Today Neal and Trae went to Ouagadougou (Wa-ga-dew-goo) For those of you who don’t know, ‘Ouaga’ is the capital of Burkina Faso. It is also where Sofanwet is being held this weekend. Every October there is a softball tournament here in Niamey. The teams are made up of foreigners here in Niger, as well as people from Ouaga. This past October both Trae and Neal were on teams. Trae’s ‘Social’ team won the championship, and Neal’s ‘competitive’ team won their championship. A similar tournament is held in Ouaga each February. That’s where they are now. Or they are enroute. The trip is only about 7 hours, but there are also borders to cross. They are both on different competitive teams, and it’s possible they could end up playing each other in the finals.
All that to say that I had to drive to school today in our beloved Beamer. Actually, I have to drive it all weekend if I plan to go anywhere. I’m considering re-arranging my schedule so that won’t be necessary! Driving it is a real lesson in gratefulness. First, I feel like I’m in a roller skate. It’s so close to the ground that motorcycles (dirt bikes) that pass tower over me. It’s rather intimidating, when I’m the one used to doing the ‘towering’. I don’t tower intentionally, it’s just the nature of the Toyota I usually drive. Second, I’m afraid to touch or adjust anything in the car. But it’s not possible for me to drive after Neal has been in the car without at least moving the seat forward and adjusting the rear view mirror. Which I did this morning… and while adjusting, said mirror came off in my hand.
But, I am thankful it has airconditioning. No matter that it only works on one speed. That was a major criteria for us to purchase this vehicle. AC. So what that we’ve already had to have 4 holes in it fixed, and have it recharged. It works. I’m thankful that it’s not overheating right now. And I’m thankful that when we were getting the overheating problem fixed, another issue (I don’t really know what it was), was exposed and repaired. I am thankful that I am in a vehicle and not on one of the many donkey carts I pass, or riding a camel in one of the camel trains I have to wait for to cross the road. (Although both of those tower over me!) And I’m thankful that it brought to my class this morning.
It was a good class.
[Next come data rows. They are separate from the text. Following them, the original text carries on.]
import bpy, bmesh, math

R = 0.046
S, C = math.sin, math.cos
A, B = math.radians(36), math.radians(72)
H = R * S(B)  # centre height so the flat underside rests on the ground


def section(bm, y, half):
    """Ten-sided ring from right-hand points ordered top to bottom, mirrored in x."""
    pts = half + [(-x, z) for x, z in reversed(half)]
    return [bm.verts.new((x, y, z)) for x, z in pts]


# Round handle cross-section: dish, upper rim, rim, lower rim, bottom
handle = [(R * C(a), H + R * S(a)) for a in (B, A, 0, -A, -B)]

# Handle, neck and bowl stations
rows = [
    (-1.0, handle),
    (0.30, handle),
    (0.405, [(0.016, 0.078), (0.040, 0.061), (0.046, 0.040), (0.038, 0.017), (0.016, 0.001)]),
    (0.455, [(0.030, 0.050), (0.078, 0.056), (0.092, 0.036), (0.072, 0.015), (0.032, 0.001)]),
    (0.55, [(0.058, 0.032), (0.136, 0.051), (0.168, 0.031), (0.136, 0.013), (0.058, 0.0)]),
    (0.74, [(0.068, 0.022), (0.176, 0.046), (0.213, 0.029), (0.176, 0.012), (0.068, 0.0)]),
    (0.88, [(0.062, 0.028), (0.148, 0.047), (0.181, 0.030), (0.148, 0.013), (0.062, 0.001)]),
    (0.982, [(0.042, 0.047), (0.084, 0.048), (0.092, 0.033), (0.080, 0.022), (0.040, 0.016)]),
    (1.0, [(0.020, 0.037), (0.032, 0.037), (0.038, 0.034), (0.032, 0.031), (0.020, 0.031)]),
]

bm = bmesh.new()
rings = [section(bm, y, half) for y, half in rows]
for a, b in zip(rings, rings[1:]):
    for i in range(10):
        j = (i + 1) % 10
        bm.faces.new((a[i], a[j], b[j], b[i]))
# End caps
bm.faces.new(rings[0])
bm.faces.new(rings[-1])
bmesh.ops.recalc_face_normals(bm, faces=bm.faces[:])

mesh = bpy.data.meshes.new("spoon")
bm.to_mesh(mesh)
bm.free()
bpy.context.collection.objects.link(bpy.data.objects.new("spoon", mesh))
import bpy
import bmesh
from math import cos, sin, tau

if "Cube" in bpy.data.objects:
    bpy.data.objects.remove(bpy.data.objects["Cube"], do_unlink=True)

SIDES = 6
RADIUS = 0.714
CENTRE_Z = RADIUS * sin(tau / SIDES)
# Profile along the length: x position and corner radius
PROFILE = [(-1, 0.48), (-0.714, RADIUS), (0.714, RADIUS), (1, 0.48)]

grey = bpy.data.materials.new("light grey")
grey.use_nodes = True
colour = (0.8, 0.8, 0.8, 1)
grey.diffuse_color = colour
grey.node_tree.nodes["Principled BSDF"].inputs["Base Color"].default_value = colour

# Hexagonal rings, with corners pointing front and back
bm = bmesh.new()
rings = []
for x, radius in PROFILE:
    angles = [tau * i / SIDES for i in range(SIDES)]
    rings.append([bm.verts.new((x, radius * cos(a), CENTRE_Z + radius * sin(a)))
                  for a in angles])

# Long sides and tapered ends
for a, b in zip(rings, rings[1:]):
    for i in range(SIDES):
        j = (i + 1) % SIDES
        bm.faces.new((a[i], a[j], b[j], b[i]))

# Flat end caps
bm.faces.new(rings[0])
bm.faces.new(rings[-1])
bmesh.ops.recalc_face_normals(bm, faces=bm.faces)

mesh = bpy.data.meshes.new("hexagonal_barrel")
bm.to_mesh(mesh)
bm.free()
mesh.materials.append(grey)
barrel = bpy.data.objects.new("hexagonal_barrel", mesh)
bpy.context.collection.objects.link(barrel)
I’m teaching Children’s ministry to both our leadership and discipleship students. Many of our discipleship students are like newborn babies themselves (in their walk with God). But what better time to instill in them the importance, no, requirement we have to minister to children. I’m basing most of my aspects of teaching on the Prodigal Son. Stories, object lessons, drama’s, memory etc. About 1/2 of them hadn’t heard the story yet.
Last Friday the assignment I gave them over the weekend was to witness to 3 children. This week we have been spending a bit of time each day sharing those testimonies. They are often humorous, and they show the ignorance (in the purest sense of the word) of the new Christians. One of them said they asked a child if they had heard of Jesus. The child’s response was that he was someone who did magic. So the student discreetly threw a small coin into the sand and then told the child that if he looked over ‘there’ he would find money. Yesterday we talked about lots of fun ways to learn memory verses. When reviewing today, one of the students said we could promise the child money if he learned his verse. I gently corrected them both, letting them know that they will be having a whole course on evangelism this year. I appreciate their zealousness.
After I closed class today, Sido (whom I wrote about earlier) raised his hand. He wanted to know if it was possible to pray for someone who was far away. The ignorance (innocence?) is so touching. Of course I was able to give examples of how Jesus himself did that, but it also reminded me of an email I received yesterday. One of our supporters wrote and wanted me to let the students know they were praying for them. What a great opportunity for Sido to be encouraged, really, for the whole class to be encouraged. For that, I am truly grateful!